Tuesday, October 4th, 2011

Yeah… pretty much as expected… looks like a heart-tugging film that delivers a horse experience like we’ve not had on film before… will be fascinating to see it all laid out… at the very least, will be gorgeous.

Trailering War Horse

Wednesday, June 29th, 2011

Frenzy on the Wall: Looking Forward to a New (Hopefully Better) Year

Monday, January 3rd, 2011

2010 was not my favorite year at the movies. There were certainly films that I enjoyed and ones that I expect to own and revisit more than a few times, but there wasn’t a single film that made me shudder or give me goosebumps or to even make me gasp aloud.
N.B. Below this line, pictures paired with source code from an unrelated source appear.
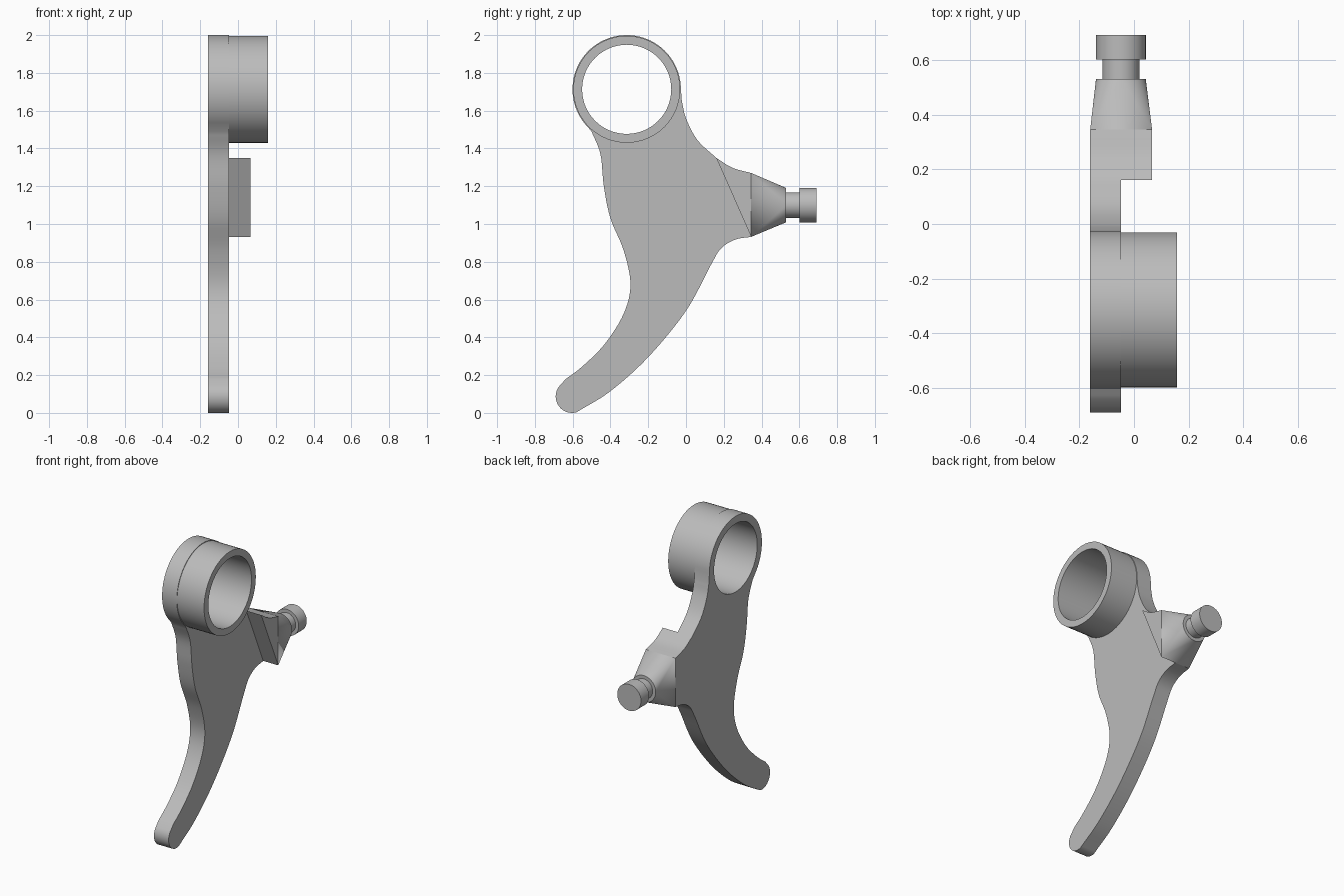
import bpy, bmesh
from math import sin, cos, pi, radians
from mathutils import Vector

cube = bpy.data.objects.get("Cube")
if cube:
    bpy.data.objects.remove(cube, do_unlink=True)

GREY = (0.5, 0.5, 0.5, 1)
metal = bpy.data.materials.new("plain grey")
metal.use_nodes = True
metal.diffuse_color = GREY
metal.node_tree.nodes["Principled BSDF"].inputs["Base Color"].default_value = GREY

BACK, FACE, BLOCK, RIM = -0.16, -0.048, 0.066, 0.158   # x levels
HUB = Vector((-0.314, 1.713))                          # ring centre in (y, z)
AXIS_X, AXIS_Z = -0.048, 1.1                           # peg axis


def finish(bm, name):
    bmesh.ops.recalc_face_normals(bm, faces=bm.faces)
    mesh = bpy.data.meshes.new(name)
    bm.to_mesh(mesh)
    bm.free()
    mesh.materials.append(metal)
    obj = bpy.data.objects.new(name, mesh)
    bpy.context.collection.objects.link(obj)
    bpy.ops.object.select_all(action="DESELECT")
    obj.select_set(True)
    bpy.context.view_layer.objects.active = obj
    bpy.ops.object.shade_smooth_by_angle(angle=radians(30))
    return obj


def arc(centre, r, start, end, n):
    angles = [radians(start + (end - start) * i / n) for i in range(n + 1)]
    return [Vector((centre[0] + r * cos(a), centre[1] + r * sin(a))) for a in angles]


def spline(points, steps=6):
    """Smooth curve through the points."""
    p = [Vector(q) for q in points]
    p = [2 * p[0] - p[1]] + p + [2 * p[-1] - p[-2]]
    out = []
    for a, b, c, d in zip(p, p[1:], p[2:], p[3:]):
        for i in range(steps):
            t = i / steps
            out.append(0.5 * (2 * b + (c - a) * t + (2 * a - 5 * b + 4 * c - d) * t**2
                              + (3 * b - a - 3 * c + d) * t**3))
    return out + [p[-2]]


def slab(name, loops, x0, x1):
    """Extrude side-view outlines (later loops are holes) along x."""
    bm = bmesh.new()
    for loop in loops:
        vs = [bm.verts.new((x0, p[0], p[1])) for p in loop]
        for a, b in zip(vs, vs[1:] + vs[:1]):
            bm.edges.new((a, b))
    bmesh.ops.triangle_fill(bm, edges=bm.edges[:], use_beauty=True)
    res = bmesh.ops.extrude_face_region(bm, geom=bm.faces[:])
    moved = [v for v in res["geom"] if isinstance(v, bmesh.types.BMVert)]
    bmesh.ops.translate(bm, verts=moved, vec=(x1 - x0, 0, 0))
    return finish(bm, name)


def lathe(name, profile, place, n=64, closed=False):
    """Turn (radius, distance) pairs about an axis given by place()."""
    bm = bmesh.new()
    rings = [[bm.verts.new(place(r * cos(2 * pi * i / n), r * sin(2 * pi * i / n), d))
              for i in range(n)] for r, d in profile]
    pairs = list(zip(rings, rings[1:]))
    if closed:
        pairs.append((rings[-1], rings[0]))
    else:
        bm.faces.new(rings[0])
        bm.faces.new(rings[-1])
    for a, b in pairs:
        for i in range(n):
            j = (i + 1) % n
            bm.faces.new((a[i], a[j], b[j], b[i]))
    return finish(bm, name)


# Lever plate outline, clockwise from the ring
shoulder = spline([(0.16, 1.35), (0.245, 1.298), (0.345, 1.27)])
outline = arc(HUB, 0.287, 218, 0, 48)
outline += spline([(-0.022, 1.65), (0.0, 1.56), (0.06, 1.445), (0.16, 1.35)])[:-1]
outline += shoulder
outline += spline([(0.345, 0.932), (0.26, 0.917), (0.185, 0.87), (0.13, 0.78),
                   (0.0, 0.54), (-0.2, 0.295), (-0.4, 0.115), (-0.565, 0.012)])
outline += arc((-0.603, 0.087), 0.087, -75, -230, 16)
outline += spline([(-0.64, 0.177), (-0.55, 0.245), (-0.43, 0.365), (-0.33, 0.525),
                   (-0.294, 0.68), (-0.33, 0.86), (-0.4, 1.03), (-0.435, 1.2),
                   (-0.453, 1.37), (-0.5, 1.49)])
slab("lever_plate", [outline, arc(HUB, 0.236, 0, 360, 64)[:-1]], BACK, FACE)

# Thickened block carrying the peg
slab("peg_block", [shoulder + [Vector((0.345, 0.932))]], FACE, BLOCK)

# Ring sleeve
lathe("ring_sleeve", [(0.283, FACE), (0.283, RIM), (0.236, RIM), (0.236, FACE)],
      lambda u, v, d: (d, HUB.x + u, HUB.y + v), closed=True)

# Taper from the rectangular block to the round peg
bm = bmesh.new()
N = 48
corners = [bm.verts.new((x, 0.345, z)) for x, z in
           ((BLOCK, 1.27), (BACK, 1.27), (BACK, 0.932), (BLOCK, 0.932))]
rim = [bm.verts.new((AXIS_X + 0.091 * cos(2 * pi * i / N), 0.53,
                     AXIS_Z + 0.091 * sin(2 * pi * i / N))) for i in range(N)]
for i in range(N):
    bm.faces.new((rim[i], rim[(i + 1) % N], corners[i * 4 // N]))
for q in range(4):
    bm.faces.new((corners[q - 1], corners[q], rim[q * N // 4]))
bm.faces.new(rim)
bm.faces.new(corners)
finish(bm, "peg_taper")

# Peg with a narrow neck and round head
lathe("peg", [(0.068, 0.5), (0.068, 0.602), (0.091, 0.602), (0.091, 0.69)],
      lambda u, v, d: (AXIS_X + u, d, AXIS_Z + v), n=48)
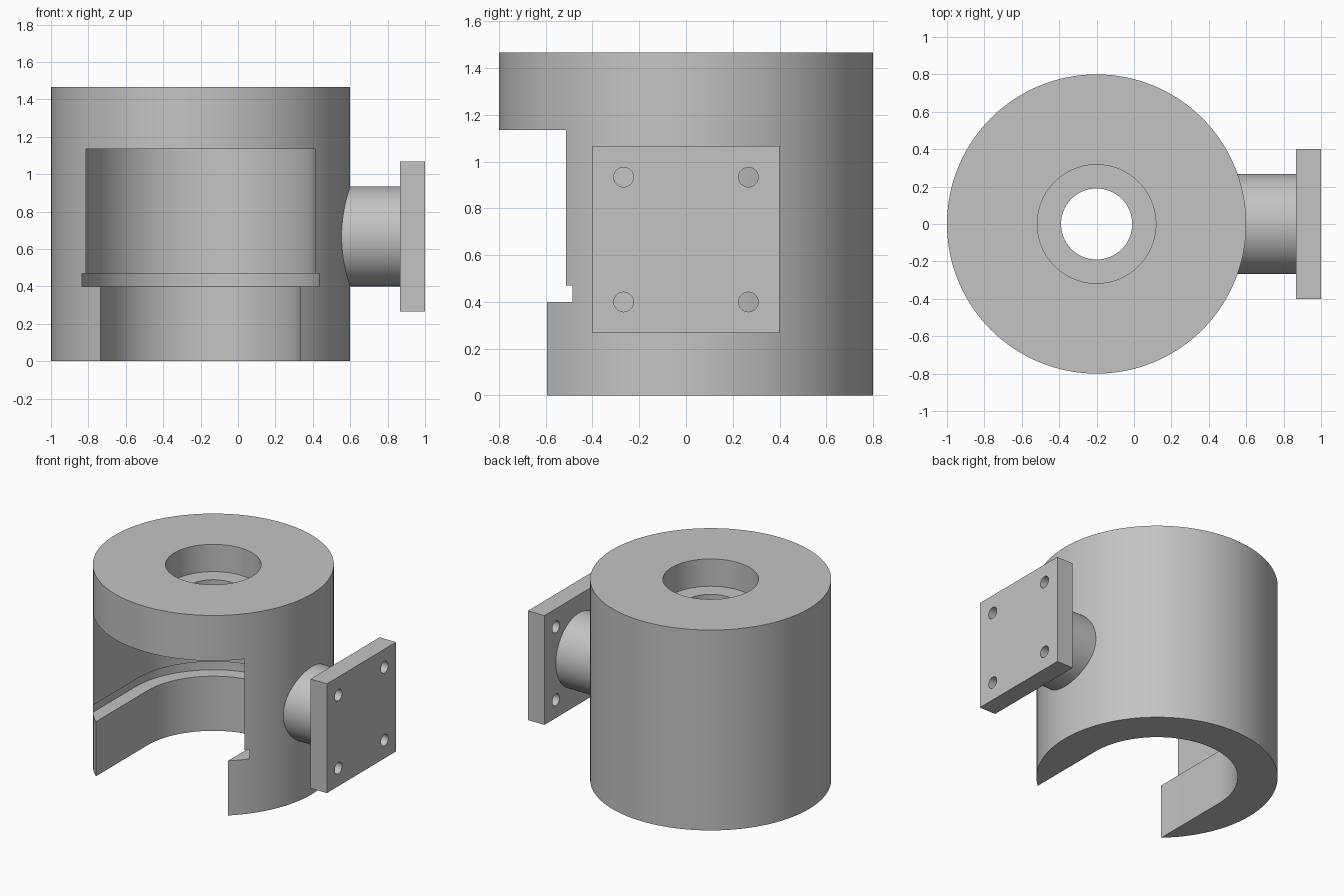
import bpy, bmesh
from math import sin, cos, pi
from mathutils import Matrix

cube = bpy.data.objects.get("Cube")
if cube:
    bpy.data.objects.remove(cube, do_unlink=True)

grey = bpy.data.materials.new("plain grey")
grey.use_nodes = True
grey.diffuse_color = (0.55, 0.55, 0.55, 1)
grey.node_tree.nodes["Principled BSDF"].inputs["Base Color"].default_value = grey.diffuse_color

AXIS_X = -0.2          # centre line of the housing
PIPE_Z = 0.667         # centre height of the side port


def circle(r, n=128, sweep=2 * pi):
    count = n if sweep >= 2 * pi else n + 1
    return [(r * cos(sweep * i / n), r * sin(sweep * i / n)) for i in range(count)]


def slot(r):
    """U-shaped outline: half circle at the back, straight sides running out the front."""
    return circle(r, 64, pi) + [(-r, -1), (r, -1)]


def prism(name, outline, low, high, matrix):
    """Extrude an outline along local z, then place it."""
    bm = bmesh.new()
    base = bm.faces.new([bm.verts.new((x, y, low)) for x, y in outline])
    top = bmesh.ops.extrude_face_region(bm, geom=[base])["geom"]
    verts = [v for v in top if isinstance(v, bmesh.types.BMVert)]
    bmesh.ops.translate(bm, verts=verts, vec=(0, 0, high - low))
    bmesh.ops.transform(bm, matrix=matrix, verts=bm.verts)
    bmesh.ops.recalc_face_normals(bm, faces=bm.faces)
    mesh = bpy.data.meshes.new(name)
    bm.to_mesh(mesh)
    bm.free()
    mesh.materials.append(grey)
    obj = bpy.data.objects.new(name, mesh)
    bpy.context.collection.objects.link(obj)
    return obj


def select(obj):
    bpy.ops.object.select_all(action="DESELECT")
    obj.select_set(True)
    bpy.context.view_layer.objects.active = obj


def cut(obj, cutter):
    cutter.hide_render = True
    mod = obj.modifiers.new("cut", "BOOLEAN")
    mod.operation, mod.solver, mod.object = "DIFFERENCE", "EXACT", cutter
    select(obj)
    bpy.ops.object.modifier_apply(modifier=mod.name)
    bpy.data.objects.remove(cutter, do_unlink=True)


upright = Matrix.Translation((AXIS_X, 0, 0))
sideways = Matrix.Translation((0, 0, PIPE_Z)) @ Matrix.Rotation(pi / 2, 4, "Y")

# Housing: drum with a stepped front slot and a counterbored top hole
housing = prism("housing", circle(0.8), 0, 1.467, upright)
for outline, low, high in (
    (slot(0.535), -0.1, 0.43),      # lower opening
    (slot(0.635), 0.4, 0.47),       # groove above the ledge
    (slot(0.613), 0.45, 1.135),     # main chamber
    (circle(0.19), 1.0, 1.6),       # through hole
    (circle(0.317), 1.267, 1.6),    # counterbore
):
    cut(housing, prism("cutter", outline, low, high, upright))

# Side port: round neck buried in the drum wall
neck = prism("port_neck", circle(0.267), 0.5, 0.88, sideways)

# Square flange with four bolt holes
h = 0.4
flange = prism("port_flange", [(-h, -h), (h, -h), (h, h), (-h, h)], 0.867, 1.0, sideways)
for y in (-0.267, 0.267):
    for z in (-0.267, 0.267):
        place = Matrix.Translation((0, y, z)) @ sideways
        cut(flange, prism("cutter", circle(0.042, 32), 0.8, 1.1, place))

for part in (housing, neck, flange):
    select(part)
    bpy.ops.object.shade_smooth_by_angle(angle=pi / 6)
In other words, while there were a couple of great films in 2010, there was only one or two that made me say, “Yes! That is why I love cinema.” But the great thing about life is that every time the year changes, it’s a clean slate, and there’s always something to look forward to.